▶ **What is expected**: Reproduce each record exactly. The pictures should be skipped.

▶ **The input**:
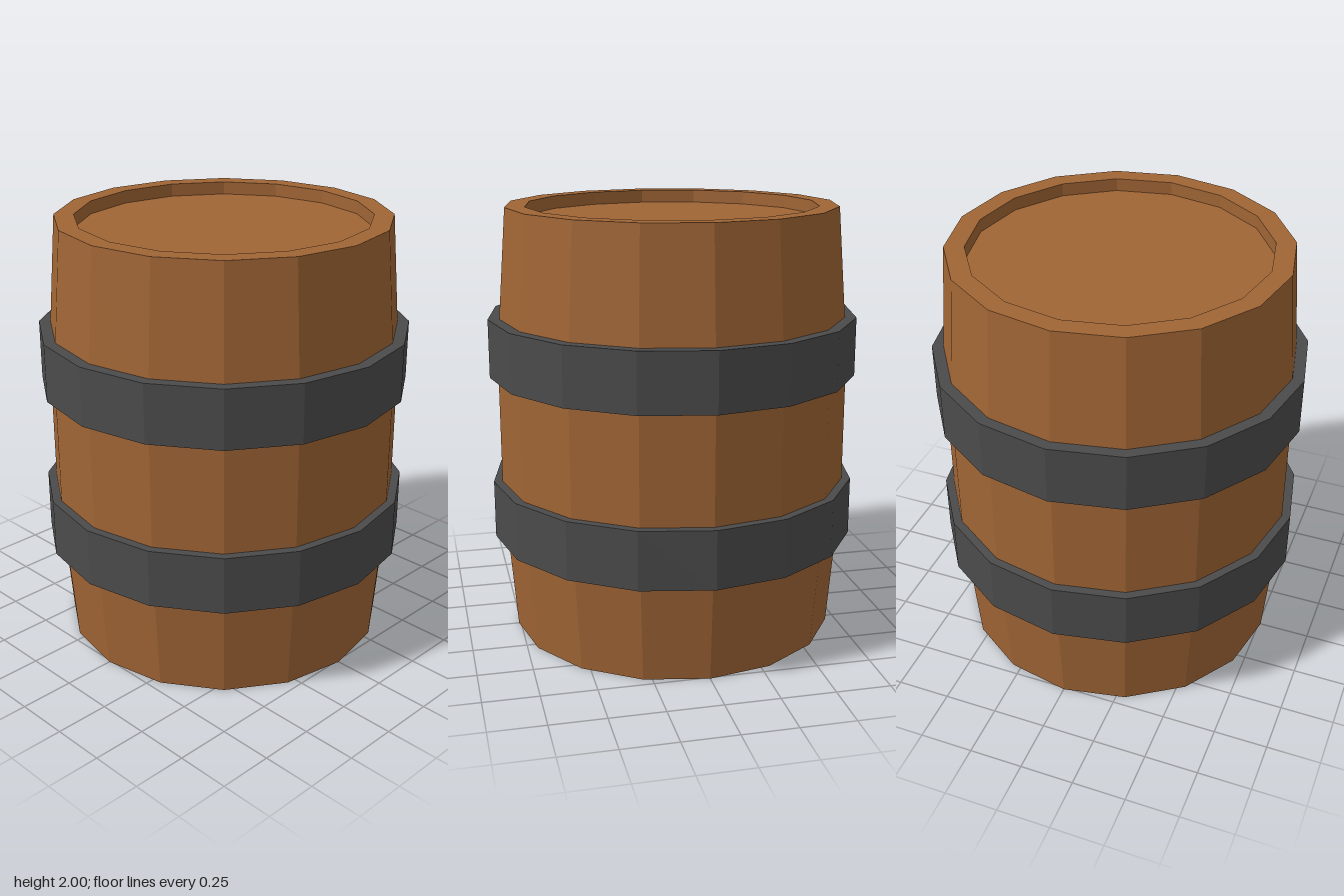
import * as THREE from 'three';

const SIDES = 16;

// Faceted solid of revolution from [radius, height] pairs, listed bottom to top on the outside
function turned(name, profile, material) {
  const points = profile.map(([r, y]) => new THREE.Vector2(r, y));
  const mesh = new THREE.Mesh(new THREE.LatheGeometry(points, SIDES), material);
  mesh.name = name;
  return mesh;
}

export function createModel() {
  const wood = new THREE.MeshStandardMaterial({ color: 0xa06535, flatShading: true });
  const iron = new THREE.MeshStandardMaterial({ color: 0x4b4b4b, flatShading: true });
  const barrel = new THREE.Group();
  barrel.name = 'barrel';

  // Bulging staves with a raised rim at both ends
  const lidRadius = 0.67, recess = 0.06;
  barrel.add(turned('staves', [
    [lidRadius, recess], [lidRadius, 0], [0.76, 0], [0.813, 0.66],
    [0.813, 1.34], [0.76, 2], [lidRadius, 2], [lidRadius, 2 - recess],
  ], wood));

  // Recessed end discs
  barrel.add(turned('bottomLid', [[0, recess], [lidRadius, recess]], wood));
  barrel.add(turned('topLid', [[lidRadius, 2 - recess], [0, 2 - recess]], wood));

  // Two hoops around the staves
  const inner = 0.78, outer = 0.853, height = 0.27;
  for (const [name, y] of [['lowerHoop', 0.46], ['upperHoop', 1.23]]) {
    barrel.add(turned(name, [
      [inner, y], [outer, y], [outer, y + height], [inner, y + height], [inner, y],
    ], iron));
  }
  return barrel;
}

▶ **Task response**:
import * as THREE from 'three';

const SIDES = 16;

// Faceted solid of revolution from [radius, height] pairs, listed bottom to top on the outside
function turned(name, profile, material) {
  const points = profile.map(([r, y]) => new THREE.Vector2(r, y));
  const mesh = new THREE.Mesh(new THREE.LatheGeometry(points, SIDES), material);
  mesh.name = name;
  return mesh;
}

export function createModel() {
  const wood = new THREE.MeshStandardMaterial({ color: 0xa06535, flatShading: true });
  const iron = new THREE.MeshStandardMaterial({ color: 0x4b4b4b, flatShading: true });
  const barrel = new THREE.Group();
  barrel.name = 'barrel';

  // Bulging staves with a raised rim at both ends
  const lidRadius = 0.67, recess = 0.06;
  barrel.add(turned('staves', [
    [lidRadius, recess], [lidRadius, 0], [0.76, 0], [0.813, 0.66],
    [0.813, 1.34], [0.76, 2], [lidRadius, 2], [lidRadius, 2 - recess],
  ], wood));

  // Recessed end discs
  barrel.add(turned('bottomLid', [[0, recess], [lidRadius, recess]], wood));
  barrel.add(turned('topLid', [[lidRadius, 2 - recess], [0, 2 - recess]], wood));

  // Two hoops around the staves
  const inner = 0.78, outer = 0.853, height = 0.27;
  for (const [name, y] of [['lowerHoop', 0.46], ['upperHoop', 1.23]]) {
    barrel.add(turned(name, [
      [inner, y], [outer, y], [outer, y + height], [inner, y + height], [inner, y],
    ], iron));
  }
  return barrel;
}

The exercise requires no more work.